I knelt next to the OR table on the floor as the sterile drapes came down over Claire’s lower body and my head. Dr. Daniels stood in front of me; Jerry stood behind me. From my new position, I realized I had lost my leverage for holding Claire’s cervix and vaginal canal open as well as for keeping Gemma’s feet pushed off the cord. I was working against gravity and from a clear disadvantage.
“OK, she’s under! Go!” Dr. Patel sounded the shot that began the race.
Claire’s unconscious body began to move as Dr. Daniels swiftly cut down through the abdominal tissue, making a beeline for the uterus. I struggled to keep my fingers positioned around the cord, my motivation to maintain and hold my position the same as it had been in Claire’s room and in the hallway. There was simply no time for excuses or mistakes or fatigue, despite my cramping shoulder and aching arm. One false move from me, one instance where I allowed something to escape my notice, one episode of inattention, and the baby whose feet I had been chasing for the past 18 minutes could die.
“How ya doin’ down there, Soph?” Dr. Daniels asked.
“Oh, I’m good. How close are you?” I asked from under the drape.
“Almost there, Soph. Hang in there.” He replied.
“No worries. We’re doing all right.”
And perhaps 30 seconds later, I felt those little feet lift off of my fingers, the cord slipping up and away.
“I got her!” Dr. Daniels exclaimed.
I was about to ask how the baby was doing when I heard a loud, rather vigorous cry.

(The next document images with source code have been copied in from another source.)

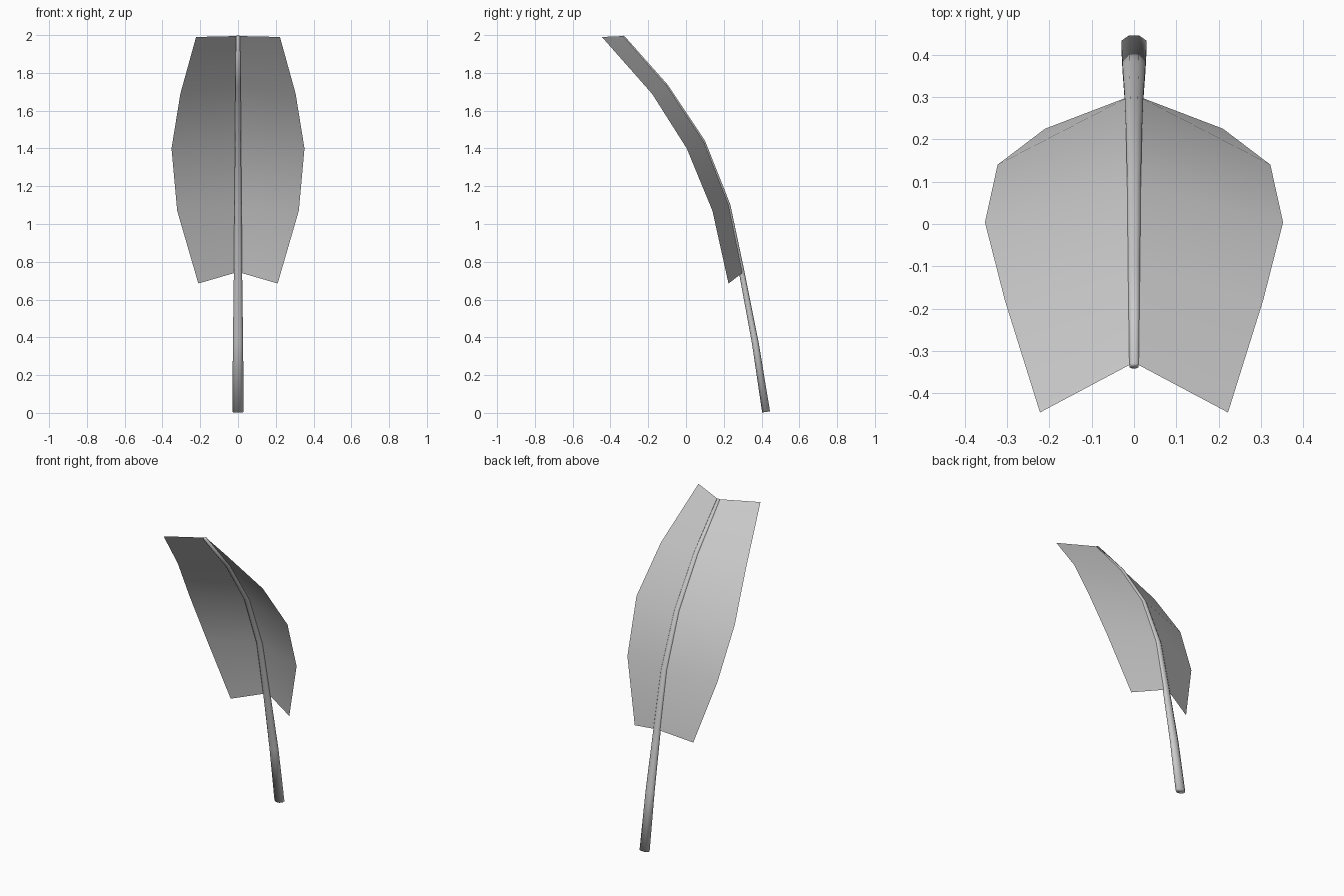
import bpy, bmesh
from math import cos, sin, pi
from mathutils import Vector

cube = bpy.data.objects.get("Cube")
if cube:
    bpy.data.objects.remove(cube)

grey = bpy.data.materials.new("plain grey")
grey.use_nodes = True
GREY = (0.6, 0.6, 0.6, 1)
grey.diffuse_color = GREY
grey.node_tree.nodes["Principled BSDF"].inputs["Base Color"].default_value = GREY


def finish(name, bm):
    mesh = bpy.data.meshes.new(name)
    bm.to_mesh(mesh)
    bm.free()
    mesh.materials.append(grey)
    for p in mesh.polygons:
        p.use_smooth = True
    obj = bpy.data.objects.new(name, mesh)
    bpy.context.collection.objects.link(obj)
    return obj


# Stem: tapered flattened octagon swept along a bent path (y, z, half width, half depth)
path = [(0.424, 0.005, 0.03, 0.021), (0.367, 0.37, 0.027, 0.018),
        (0.296, 0.74, 0.022, 0.015), (0.222, 1.10, 0.019, 0.013),
        (0.09, 1.435, 0.016, 0.012), (-0.107, 1.732, 0.014, 0.011),
        (-0.335, 1.992, 0.011, 0.009)]
SIDES = 8
bm = bmesh.new()
rings = []
for i, (y, z, w, d) in enumerate(path):
    a, b = path[max(i - 1, 0)], path[min(i + 1, len(path) - 1)]
    along = Vector((0, b[0] - a[0], b[1] - a[1])).normalized()
    across = Vector((1, 0, 0))
    depth = along.cross(across)
    k = 1 / cos(pi / SIDES)
    angles = [2 * pi * (s + 0.5) / SIDES for s in range(SIDES)]
    rings.append([bm.verts.new(Vector((0, y, z)) + across * w * k * cos(t)
                               + depth * d * k * sin(t)) for t in angles])
for low, high in zip(rings, rings[1:]):
    for s in range(SIDES):
        n = (s + 1) % SIDES
        bm.faces.new((low[s], low[n], high[n], high[s]))
bm.faces.new(rings[0][::-1])
bm.faces.new(rings[-1])
bmesh.ops.recalc_face_normals(bm, faces=bm.faces)
finish("stem", bm)

# Blade halves: thin sheets folded forward from the stem to the outer rim
rim = [(0.21, 0.225, 0.685), (0.322, 0.14, 1.07), (0.352, 0.004, 1.40),
       (0.305, -0.18, 1.69), (0.222, -0.445, 1.99)]
for name, side in (("left_blade", 1), ("right_blade", -1)):
    bm = bmesh.new()
    rows = []
    for (x, y, z), (sy, sz, w, d) in zip(rim, path[2:]):
        rows.append((bm.verts.new((side * w * 0.5, sy + 0.005, sz + 0.003)),
                     bm.verts.new((side * x, y, z))))
    for (a, b), (c, d) in zip(rows, rows[1:]):
        bm.faces.new((a, b, d, c) if side < 0 else (a, c, d, b))
    finish(name, bm)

The OR erupted in laughter and relief as the NICU nurses and respiratory therapist welcomed their new patient into the world.
Slowly, I moved out from under the drape, careful not to brush the sterile instruments as I made my way for the OR door. I held my jacket over my mouth, having not had the opportunity to get a mask on the way in. And as I exited, I saw a small, pink, squalling little life amidst the receiving blankets, and two little feet, still kicking.
I returned to the OR and recovered Claire in the PACU when the surgery was over. I brought Ron and Claire’s mother into the room as Claire woke up. I explained how things had gone, that Gemma was in the capable hands of our NICU personnel, and that her transfer was only precautionary–she was doing so incredibly great, despite the circumstances. And as Claire woke up more fully, she suddenly recognized me, took my hand, looked to her mother, and said, “Mom, this is the woman who saved Gemma’s life.”
That was the first instance of the copious thanks that came my way that night. Before leaving Claire and Ron with their new nurse on postpartum, Claire’s mother approached me for a fiercely grateful hug. Claire then called me over for a hug herself, both of us nearly in tears. And despite the death that had surrounded us that night, I left work that morning knowing that one baby was alive–for 20 minutes and for the rest of her life, she was alive in no small part because of me.
So when I awoke the next evening and took note of a soreness in my shoulder and an ache in my arm, I stopped, perplexed but for a moment until I remembered Claire, Ron, Claire’s mother, and little Gemma with those kicking feet.
I don’t think a sore arm has ever felt better.